§ GOAL OF THE EXERCISE:
Let the output be exactly the lines from the one containing "-.18, .187), .027, DARK)" through the end of the records below, both included.

START TASK INPUT

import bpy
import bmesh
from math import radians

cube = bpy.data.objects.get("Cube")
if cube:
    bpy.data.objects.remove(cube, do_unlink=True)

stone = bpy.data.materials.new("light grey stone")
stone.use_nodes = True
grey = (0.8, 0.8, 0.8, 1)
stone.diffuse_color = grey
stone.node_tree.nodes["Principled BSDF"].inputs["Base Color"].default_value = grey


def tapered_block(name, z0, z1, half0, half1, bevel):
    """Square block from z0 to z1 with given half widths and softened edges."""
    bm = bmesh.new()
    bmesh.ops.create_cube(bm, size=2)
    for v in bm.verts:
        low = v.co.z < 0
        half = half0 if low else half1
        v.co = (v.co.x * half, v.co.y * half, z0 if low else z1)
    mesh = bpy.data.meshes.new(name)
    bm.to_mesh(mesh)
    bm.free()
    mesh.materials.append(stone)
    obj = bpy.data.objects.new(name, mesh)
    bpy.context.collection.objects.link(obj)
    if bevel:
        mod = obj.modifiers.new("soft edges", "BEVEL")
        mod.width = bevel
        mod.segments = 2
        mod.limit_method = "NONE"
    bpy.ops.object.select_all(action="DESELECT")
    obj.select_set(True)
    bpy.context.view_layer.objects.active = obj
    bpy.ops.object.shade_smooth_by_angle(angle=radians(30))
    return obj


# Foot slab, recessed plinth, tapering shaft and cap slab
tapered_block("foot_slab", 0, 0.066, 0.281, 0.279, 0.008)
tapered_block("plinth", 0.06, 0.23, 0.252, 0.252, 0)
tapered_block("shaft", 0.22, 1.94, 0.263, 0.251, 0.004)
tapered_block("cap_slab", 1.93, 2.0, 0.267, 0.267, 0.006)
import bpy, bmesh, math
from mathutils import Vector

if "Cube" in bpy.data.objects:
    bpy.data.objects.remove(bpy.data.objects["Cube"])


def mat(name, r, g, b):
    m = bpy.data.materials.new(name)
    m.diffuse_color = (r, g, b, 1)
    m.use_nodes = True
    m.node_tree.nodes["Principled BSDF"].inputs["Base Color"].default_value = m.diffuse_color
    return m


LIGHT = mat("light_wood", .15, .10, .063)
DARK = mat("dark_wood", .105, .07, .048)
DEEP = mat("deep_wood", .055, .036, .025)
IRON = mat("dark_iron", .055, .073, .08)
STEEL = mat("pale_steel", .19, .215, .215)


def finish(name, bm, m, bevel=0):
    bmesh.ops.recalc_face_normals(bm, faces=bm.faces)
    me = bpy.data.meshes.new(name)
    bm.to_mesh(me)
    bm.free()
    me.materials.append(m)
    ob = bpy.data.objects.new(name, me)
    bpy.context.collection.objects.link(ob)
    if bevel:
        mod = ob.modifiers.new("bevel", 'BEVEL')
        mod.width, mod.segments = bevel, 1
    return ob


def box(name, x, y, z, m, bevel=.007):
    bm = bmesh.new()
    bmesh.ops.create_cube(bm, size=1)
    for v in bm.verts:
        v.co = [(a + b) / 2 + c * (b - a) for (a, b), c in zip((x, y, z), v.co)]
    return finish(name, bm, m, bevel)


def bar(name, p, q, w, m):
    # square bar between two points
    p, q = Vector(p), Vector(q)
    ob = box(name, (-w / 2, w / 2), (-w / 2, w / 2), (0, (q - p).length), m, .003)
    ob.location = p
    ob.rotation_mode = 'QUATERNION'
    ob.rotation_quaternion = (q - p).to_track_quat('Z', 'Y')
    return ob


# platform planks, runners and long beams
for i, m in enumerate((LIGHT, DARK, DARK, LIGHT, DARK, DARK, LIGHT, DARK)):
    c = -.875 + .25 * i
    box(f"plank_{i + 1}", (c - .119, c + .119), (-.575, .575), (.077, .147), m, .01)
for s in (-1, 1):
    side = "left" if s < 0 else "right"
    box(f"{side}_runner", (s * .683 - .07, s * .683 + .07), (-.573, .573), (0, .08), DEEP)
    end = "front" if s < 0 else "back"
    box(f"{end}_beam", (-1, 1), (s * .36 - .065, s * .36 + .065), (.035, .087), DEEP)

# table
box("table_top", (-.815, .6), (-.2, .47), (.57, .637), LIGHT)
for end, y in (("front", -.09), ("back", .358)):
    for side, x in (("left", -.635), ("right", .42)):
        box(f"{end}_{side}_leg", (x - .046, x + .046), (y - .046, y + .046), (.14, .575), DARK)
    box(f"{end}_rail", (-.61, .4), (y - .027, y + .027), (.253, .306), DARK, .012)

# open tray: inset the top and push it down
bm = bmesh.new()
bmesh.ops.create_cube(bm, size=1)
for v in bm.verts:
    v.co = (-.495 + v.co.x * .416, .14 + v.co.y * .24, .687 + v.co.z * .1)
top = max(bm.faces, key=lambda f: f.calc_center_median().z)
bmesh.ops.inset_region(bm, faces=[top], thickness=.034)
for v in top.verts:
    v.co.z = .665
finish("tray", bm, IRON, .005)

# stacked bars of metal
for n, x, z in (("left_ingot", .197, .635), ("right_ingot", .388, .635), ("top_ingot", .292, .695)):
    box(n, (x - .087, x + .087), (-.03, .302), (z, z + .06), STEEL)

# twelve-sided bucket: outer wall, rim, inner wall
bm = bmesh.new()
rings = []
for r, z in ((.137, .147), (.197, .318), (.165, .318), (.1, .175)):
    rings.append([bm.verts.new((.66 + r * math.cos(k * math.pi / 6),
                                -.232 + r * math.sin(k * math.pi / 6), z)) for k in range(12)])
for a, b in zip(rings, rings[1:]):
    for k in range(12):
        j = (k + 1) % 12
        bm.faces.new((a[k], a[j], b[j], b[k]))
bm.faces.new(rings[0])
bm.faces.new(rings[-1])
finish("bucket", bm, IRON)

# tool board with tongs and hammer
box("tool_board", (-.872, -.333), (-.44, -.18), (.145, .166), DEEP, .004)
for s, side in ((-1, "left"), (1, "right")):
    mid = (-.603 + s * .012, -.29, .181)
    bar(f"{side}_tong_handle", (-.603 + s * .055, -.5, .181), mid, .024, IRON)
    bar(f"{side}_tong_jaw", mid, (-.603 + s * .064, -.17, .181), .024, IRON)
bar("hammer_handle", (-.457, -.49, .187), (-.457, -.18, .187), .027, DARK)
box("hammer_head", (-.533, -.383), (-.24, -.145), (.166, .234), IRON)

END TASK INPUT

§ EXERCISE RESULT:
bar("hammer_handle", (-.457, -.49, .187), (-.457, -.18, .187), .027, DARK)
box("hammer_head", (-.533, -.383), (-.24, -.145), (.166, .234), IRON)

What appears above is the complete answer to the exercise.